-- Work to be completed --
All that should be output is the block of lines below from the line with "const shape = new THREE.Shape(pts.map(p" to the line with "box('leftEdge', grey, L, L", both included, exactly as written.

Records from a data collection
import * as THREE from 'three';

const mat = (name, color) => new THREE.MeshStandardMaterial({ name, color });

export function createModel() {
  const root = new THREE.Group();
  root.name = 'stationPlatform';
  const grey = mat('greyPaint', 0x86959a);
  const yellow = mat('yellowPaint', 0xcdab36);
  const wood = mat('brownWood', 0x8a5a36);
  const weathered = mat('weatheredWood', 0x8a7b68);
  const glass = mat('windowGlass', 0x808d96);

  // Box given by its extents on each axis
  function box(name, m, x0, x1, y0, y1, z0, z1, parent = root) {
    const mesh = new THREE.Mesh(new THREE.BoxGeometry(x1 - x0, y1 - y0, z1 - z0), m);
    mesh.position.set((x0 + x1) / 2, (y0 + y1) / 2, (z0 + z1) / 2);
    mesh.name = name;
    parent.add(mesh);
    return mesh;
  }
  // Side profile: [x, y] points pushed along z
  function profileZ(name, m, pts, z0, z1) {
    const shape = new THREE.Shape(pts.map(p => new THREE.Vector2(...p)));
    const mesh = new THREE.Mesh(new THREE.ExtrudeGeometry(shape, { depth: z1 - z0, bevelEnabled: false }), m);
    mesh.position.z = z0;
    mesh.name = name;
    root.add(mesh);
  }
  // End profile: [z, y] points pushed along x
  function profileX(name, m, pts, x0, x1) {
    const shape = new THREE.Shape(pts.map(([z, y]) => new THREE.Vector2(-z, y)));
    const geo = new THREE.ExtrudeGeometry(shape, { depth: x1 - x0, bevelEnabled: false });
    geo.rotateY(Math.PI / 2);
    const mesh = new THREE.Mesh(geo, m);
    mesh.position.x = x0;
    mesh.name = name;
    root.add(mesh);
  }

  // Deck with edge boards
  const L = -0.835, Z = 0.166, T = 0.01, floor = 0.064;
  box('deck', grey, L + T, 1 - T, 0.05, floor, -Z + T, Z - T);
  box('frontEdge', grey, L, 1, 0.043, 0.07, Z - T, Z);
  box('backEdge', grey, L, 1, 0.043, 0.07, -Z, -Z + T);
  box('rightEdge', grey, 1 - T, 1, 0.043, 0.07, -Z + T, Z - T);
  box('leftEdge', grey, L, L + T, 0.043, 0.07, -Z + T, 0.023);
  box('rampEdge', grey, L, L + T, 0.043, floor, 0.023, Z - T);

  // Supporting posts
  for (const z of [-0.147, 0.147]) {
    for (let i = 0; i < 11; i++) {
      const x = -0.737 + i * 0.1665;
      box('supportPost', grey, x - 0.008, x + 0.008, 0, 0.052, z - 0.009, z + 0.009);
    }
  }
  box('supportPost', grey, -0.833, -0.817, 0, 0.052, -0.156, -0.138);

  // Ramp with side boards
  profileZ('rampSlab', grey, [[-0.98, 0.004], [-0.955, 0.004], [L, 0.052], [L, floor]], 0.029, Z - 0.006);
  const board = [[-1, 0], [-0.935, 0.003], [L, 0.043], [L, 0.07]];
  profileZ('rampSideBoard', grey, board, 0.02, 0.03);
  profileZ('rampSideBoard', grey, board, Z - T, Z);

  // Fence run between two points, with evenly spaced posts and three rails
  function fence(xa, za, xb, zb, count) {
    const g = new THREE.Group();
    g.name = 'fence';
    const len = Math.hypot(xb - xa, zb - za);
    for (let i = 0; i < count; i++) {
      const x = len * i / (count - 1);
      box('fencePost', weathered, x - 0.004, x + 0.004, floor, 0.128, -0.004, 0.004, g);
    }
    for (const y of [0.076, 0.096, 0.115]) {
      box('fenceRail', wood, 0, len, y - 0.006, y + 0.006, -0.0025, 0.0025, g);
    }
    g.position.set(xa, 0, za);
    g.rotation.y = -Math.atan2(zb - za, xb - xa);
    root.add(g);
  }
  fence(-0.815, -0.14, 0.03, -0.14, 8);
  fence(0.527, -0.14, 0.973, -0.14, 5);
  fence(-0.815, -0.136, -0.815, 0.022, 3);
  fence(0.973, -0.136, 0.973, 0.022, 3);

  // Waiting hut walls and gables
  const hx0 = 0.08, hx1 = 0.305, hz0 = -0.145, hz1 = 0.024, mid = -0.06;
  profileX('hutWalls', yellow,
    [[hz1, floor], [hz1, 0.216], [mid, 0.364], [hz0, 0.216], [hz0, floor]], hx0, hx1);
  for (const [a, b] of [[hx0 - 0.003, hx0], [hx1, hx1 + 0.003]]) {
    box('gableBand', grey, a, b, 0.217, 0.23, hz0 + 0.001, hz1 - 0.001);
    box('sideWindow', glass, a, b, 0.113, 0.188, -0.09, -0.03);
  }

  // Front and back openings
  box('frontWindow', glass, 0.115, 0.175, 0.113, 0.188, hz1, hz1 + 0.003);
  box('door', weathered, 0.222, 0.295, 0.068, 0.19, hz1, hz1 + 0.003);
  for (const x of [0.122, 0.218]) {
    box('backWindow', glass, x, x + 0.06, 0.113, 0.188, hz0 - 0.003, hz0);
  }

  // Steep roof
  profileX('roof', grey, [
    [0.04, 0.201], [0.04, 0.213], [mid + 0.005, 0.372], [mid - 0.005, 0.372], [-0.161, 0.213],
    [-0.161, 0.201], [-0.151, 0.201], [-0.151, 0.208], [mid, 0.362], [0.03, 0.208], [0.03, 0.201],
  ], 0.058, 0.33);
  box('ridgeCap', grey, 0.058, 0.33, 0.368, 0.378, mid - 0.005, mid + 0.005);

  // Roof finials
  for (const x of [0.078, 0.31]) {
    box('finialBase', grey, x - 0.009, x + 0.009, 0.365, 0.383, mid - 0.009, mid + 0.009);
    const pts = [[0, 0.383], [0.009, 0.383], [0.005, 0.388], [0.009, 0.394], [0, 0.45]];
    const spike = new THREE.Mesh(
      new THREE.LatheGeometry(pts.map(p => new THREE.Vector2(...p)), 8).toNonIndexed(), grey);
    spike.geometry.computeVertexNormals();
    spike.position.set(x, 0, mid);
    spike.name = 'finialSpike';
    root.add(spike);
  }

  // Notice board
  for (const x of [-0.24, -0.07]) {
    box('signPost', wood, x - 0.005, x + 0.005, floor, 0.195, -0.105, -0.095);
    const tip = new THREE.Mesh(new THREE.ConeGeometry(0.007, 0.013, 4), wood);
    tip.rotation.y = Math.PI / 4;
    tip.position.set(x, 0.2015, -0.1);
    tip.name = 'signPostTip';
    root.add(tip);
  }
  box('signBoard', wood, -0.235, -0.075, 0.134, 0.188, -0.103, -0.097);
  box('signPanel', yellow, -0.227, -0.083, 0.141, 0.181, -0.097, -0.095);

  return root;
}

-- Solution to this task --
    const shape = new THREE.Shape(pts.map(p => new THREE.Vector2(...p)));
    const mesh = new THREE.Mesh(new THREE.ExtrudeGeometry(shape, { depth: z1 - z0, bevelEnabled: false }), m);
    mesh.position.z = z0;
    mesh.name = name;
    root.add(mesh);
  }
  // End profile: [z, y] points pushed along x
  function profileX(name, m, pts, x0, x1) {
    const shape = new THREE.Shape(pts.map(([z, y]) => new THREE.Vector2(-z, y)));
    const geo = new THREE.ExtrudeGeometry(shape, { depth: x1 - x0, bevelEnabled: false });
    geo.rotateY(Math.PI / 2);
    const mesh = new THREE.Mesh(geo, m);
    mesh.position.x = x0;
    mesh.name = name;
    root.add(mesh);
  }

  // Deck with edge boards
  const L = -0.835, Z = 0.166, T = 0.01, floor = 0.064;
  box('deck', grey, L + T, 1 - T, 0.05, floor, -Z + T, Z - T);
  box('frontEdge', grey, L, 1, 0.043, 0.07, Z - T, Z);
  box('backEdge', grey, L, 1, 0.043, 0.07, -Z, -Z + T);
  box('rightEdge', grey, 1 - T, 1, 0.043, 0.07, -Z + T, Z - T);
  box('leftEdge', grey, L, L + T, 0.043, 0.07, -Z + T, 0.023);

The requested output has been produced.